Risotto with Pear, Grana Padano and Balsamic Vinegar

When I worked as the Executive Chef of Felidia in New York City, the most popular dish was the “Cacio e Pere,” or Pear and Pecorino Ravioli.  It was a delicate pasta dish with a lively blend of shredded ripe pear, 3-6 month aged Pecorino Romano, Grana Padano, and mascarpone. 

At home and during cooking demonstrations, I prefer to use this flavor combination in a risotto dish.  If you wish to serve a sophisticated restaurant dish, a drizzle of traditional balsamic vinegar and freshly cut celery and celery leaves are added at the end. You can also choose to use a balsamic vinegar or reduction.

Servings: 6


  • 8 cups of vegetable stock
  • ¼ cup extra-virgin olive oil
  • 1 cup of finely chopped onion
  • 1 cup sliced leeks, white and pale green parts only (washed; save the rest for a future stock)
  • Kosher salt
  • 2 cups Carnaroli or Arborio rice
  • ½ cup dry white wine
  • 2 medium Barlett pears, peeled and grated 
  • 4 tablespoons unsalted butter, cut into cubes
  • 1 cup freshly grated Grana Padano or Parmigiano Reggiano
  • 1 cup thinly sliced celery and celery leaves
  • Freshly ground pepper to taste
  • Aceto Balsamico Tradizionale (*see note if you prefer to use a reduction of regular balsamic vinegar)

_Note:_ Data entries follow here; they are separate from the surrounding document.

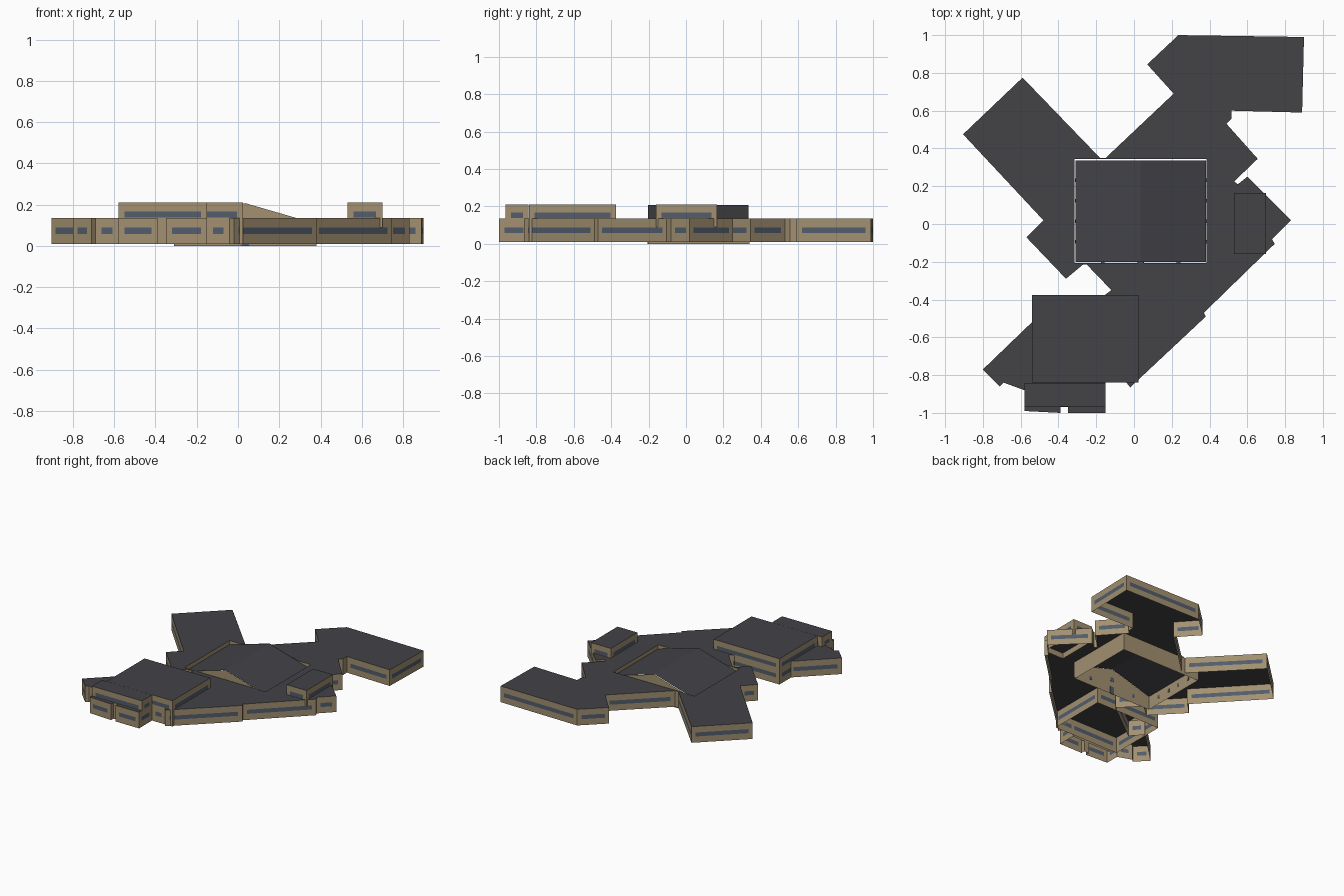
import bpy, bmesh
from mathutils import Vector

cube = bpy.data.objects.get("Cube")
if cube:
    bpy.data.objects.remove(cube, do_unlink=True)


def material(name, rgb):
    m = bpy.data.materials.new(name)
    m.use_nodes = True
    m.diffuse_color = (*rgb, 1)
    m.node_tree.nodes["Principled BSDF"].inputs["Base Color"].default_value = (*rgb, 1)
    return m


MATS = [material("tan wall", (0.36, 0.28, 0.165)),
        material("dark roof", (0.056, 0.054, 0.062)),
        material("blue grey window", (0.085, 0.11, 0.15))]
WALL, ROOF, GLASS = range(3)


def finish(bm, name):
    mesh = bpy.data.meshes.new(name)
    bm.to_mesh(mesh)
    bm.free()
    for m in MATS:
        mesh.materials.append(m)
    obj = bpy.data.objects.new(name, mesh)
    bpy.context.collection.objects.link(obj)
    return obj


def face(bm, points, mat):
    f = bm.faces.new([bm.verts.new(p) for p in points])
    f.material_index = mat


def wall(bm, a, b, z0, z1, bands, margin=0.03):
    """Upright wall from a to b, cut so that each band becomes a window strip."""
    a, b = Vector(a), Vector(b)
    length = (b - a).length
    if length < 3 * margin:
        bands = []
    cols = [0, margin / length, 1 - margin / length, 1] if bands else [0, 1]
    rows = [z0, *[z for band in bands for z in band], z1]
    for i, (lo, hi) in enumerate(zip(rows, rows[1:])):
        for j, (s, t) in enumerate(zip(cols, cols[1:])):
            p, q = a.lerp(b, s), a.lerp(b, t)
            face(bm, [(*p, lo), (*q, lo), (*q, hi), (*p, hi)],
                 GLASS if i % 2 and j == 1 else WALL)


def shell(name, outline, z0, z1, bands, hole=None):
    """Flat-roofed block, open underneath; the hole is a plain-walled well."""
    bm = bmesh.new()
    edges = []
    for loop in [outline] + ([hole] if hole else []):
        ring = [bm.verts.new((*p, z1)) for p in loop]
        edges += [bm.edges.new((v, ring[i - 1])) for i, v in enumerate(ring)]
    bmesh.ops.triangle_fill(bm, edges=edges, use_beauty=True, use_dissolve=True,
                            normal=(0, 0, 1))
    for f in bm.faces:
        f.material_index = ROOF
        f.normal_update()
        if f.normal.z < 0:
            f.normal_flip()
    for loop, strips in [(outline, bands)] + ([(hole, [])] if hole else []):
        for i, p in enumerate(loop):
            wall(bm, loop[i - 1], p, z0, z1, strips)
    return finish(bm, name)


def rect(x0, x1, y0, y1):
    return [(x0, y0), (x1, y0), (x1, y1), (x0, y1)]


LOW, HIGH = (0.057, 0.088), (0.138, 0.167)
BASE, DECK, TOP = 0.01, 0.135, 0.21

# Ground floor with all wings, and a well for the gabled hall
outline = [
    (-.8, -.77), (-.71, -.86), (-.69, -.84), (-.58, -.88), (-.58, -.99),
    (-.39, -1), (-.39, -.97), (-.35, -.97), (-.35, -1), (-.15, -1),
    (-.15, -.84), (-.04, -.84), (-.02, -.865), (.38, -.49), (.37, -.47),
    (.745, -.105), (.73, -.08), (.83, .02), (.6, .25), (.55, .21),
    (.53, .225), (.655, .345), (.49, .53), (.515, .555), (.515, .6),
    (.89, .59), (.9, .99), (.235, 1), (.07, .845), (.21, .69),
    (-.15, .35), (-.18, .35), (-.59, .775), (-.905, .475), (-.48, .02),
    (-.57, -.07), (-.36, -.29), (-.27, -.215), (-.25, -.215), (-.12, -.35),
    (-.45, -.6), (-.53, -.51)]
X0, X1, Y0, Y1 = -.31, .38, -.203, .34
well = rect(X0 - .004, X1 + .004, Y0 - .004, Y1 + .004)[::-1]
shell("ground_floor", outline, BASE, DECK, [LOW], well)

# Upper storeys
shell("front_block", rect(-.54, .025, -.84, -.375), BASE, TOP, [LOW, HIGH])
shell("front_bay", rect(-.58, -.15, -.965, -.841), .09, TOP, [HIGH])
shell("side_block", rect(.53, .7, -.16, .165), .09, TOP, [HIGH])

# Gabled hall: walls, then the two roof slopes
EAVE, RIDGE, MID = 0.107, 0.207, (X0 + X1) / 2
bm = bmesh.new()
for y, flip in ((Y0, 1), (Y1, -1)):
    gable = [(X0, y, 0), (X1, y, 0), (X1, y, EAVE), (MID, y, RIDGE), (X0, y, EAVE)]
    face(bm, gable[::flip], WALL)
for x, a, b in ((X1, Y0, Y1), (X0, Y1, Y0)):
    wall(bm, (x, a), (x, b), 0, EAVE, [])
finish(bm, "hall_walls")

bm = bmesh.new()
r0, r1 = Y0 + .001, Y1 - .005
face(bm, [(X0, r0, EAVE), (MID, r0, RIDGE), (MID, r1, RIDGE), (X0, r1, EAVE)][::-1], ROOF)
face(bm, [(X1, r0, EAVE), (X1, r1, EAVE), (MID, r1, RIDGE), (MID, r0, RIDGE)], ROOF)
finish(bm, "hall_roof")


# Small hall windows and door, thin plates set through the walls
def plate(name, centre, size):
    bm = bmesh.new()
    bmesh.ops.create_cube(bm, size=1)
    bmesh.ops.scale(bm, vec=size, verts=bm.verts)
    bmesh.ops.translate(bm, vec=centre, verts=bm.verts)
    for f in bm.faces:
        f.material_index = GLASS
    finish(bm, name)


for i in range(4):
    y = Y0 + (i + 1) * (Y1 - Y0) / 5
    for side, x in (("right", X0), ("left", X1)):
        plate(f"hall_{side}_window_{i + 1}", (x, y, .06), (.005, .02, .025))
for i in (-1, 1):
    plate(f"hall_front_window_{'left' if i > 0 else 'right'}",
          (MID + i * .2, Y0, .06), (.02, .005, .025))
plate("hall_door", (MID, Y0, .03), (.035, .005, .06))
plate("hall_gable_window", (MID, Y0, .12), (.03, .005, .03))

  1. Bring the vegetable stock to a simmer in a saucepan. 
  2. Meanwhile, heat the olive oil in a wide 3 to 4-quart braising pan. When the olive oil is hot, add the onion and leeks and cook for about 4-5 minutes, until wilted and golden.  Season with salt to taste.  
  3. Add the rice and stir gently.  Pour in the wine and cook, stirring constantly, until the wine is absorbed – about 1-2 minutes.
  4. Ladle in just enough hot vegetable stock to cover the rice and adjust the heat so the risotto is simmering.
  5. Allow the stock to be absorbed, then continue to add hot stock in small batches – enough to moisten the rice completely – cooking and stirring continuously so each successive batch is absorbed. 
  6. After about 10 minutes, add in half of the pears and stir.  Continue to add the hot stock in small batches as you did before for another 8 minutes, or until the risotto is creamy but still al dente.  It there is a little stock left over, that is fine.
  7. Remove the pan from the heat, and vigorously stir in the butter in small teaspoon-size chunks until absorbed.  Add the remaining pear, Grana Padano or Parmigiano Reggiano and stir until you have a nice, creamy mixture.   
  8. Serve the risotto in large, deep bowls, topped with freshly ground pepper.  I also like to add a few pieces of sliced celery and celery leaves for some added crunch.  Add a drizzle of traditional balsamic vinegar to make it really special.  (If you prefer to make a balsamic reduction, see the note below.)

Note:  To make a more economical balsamic reduction, simply pour 1 cup balsamic vinegar into a skillet and boil until reduced to ⅓ cup.  Cool completely before you use it. You can keep it in the refrigerator for several weeks.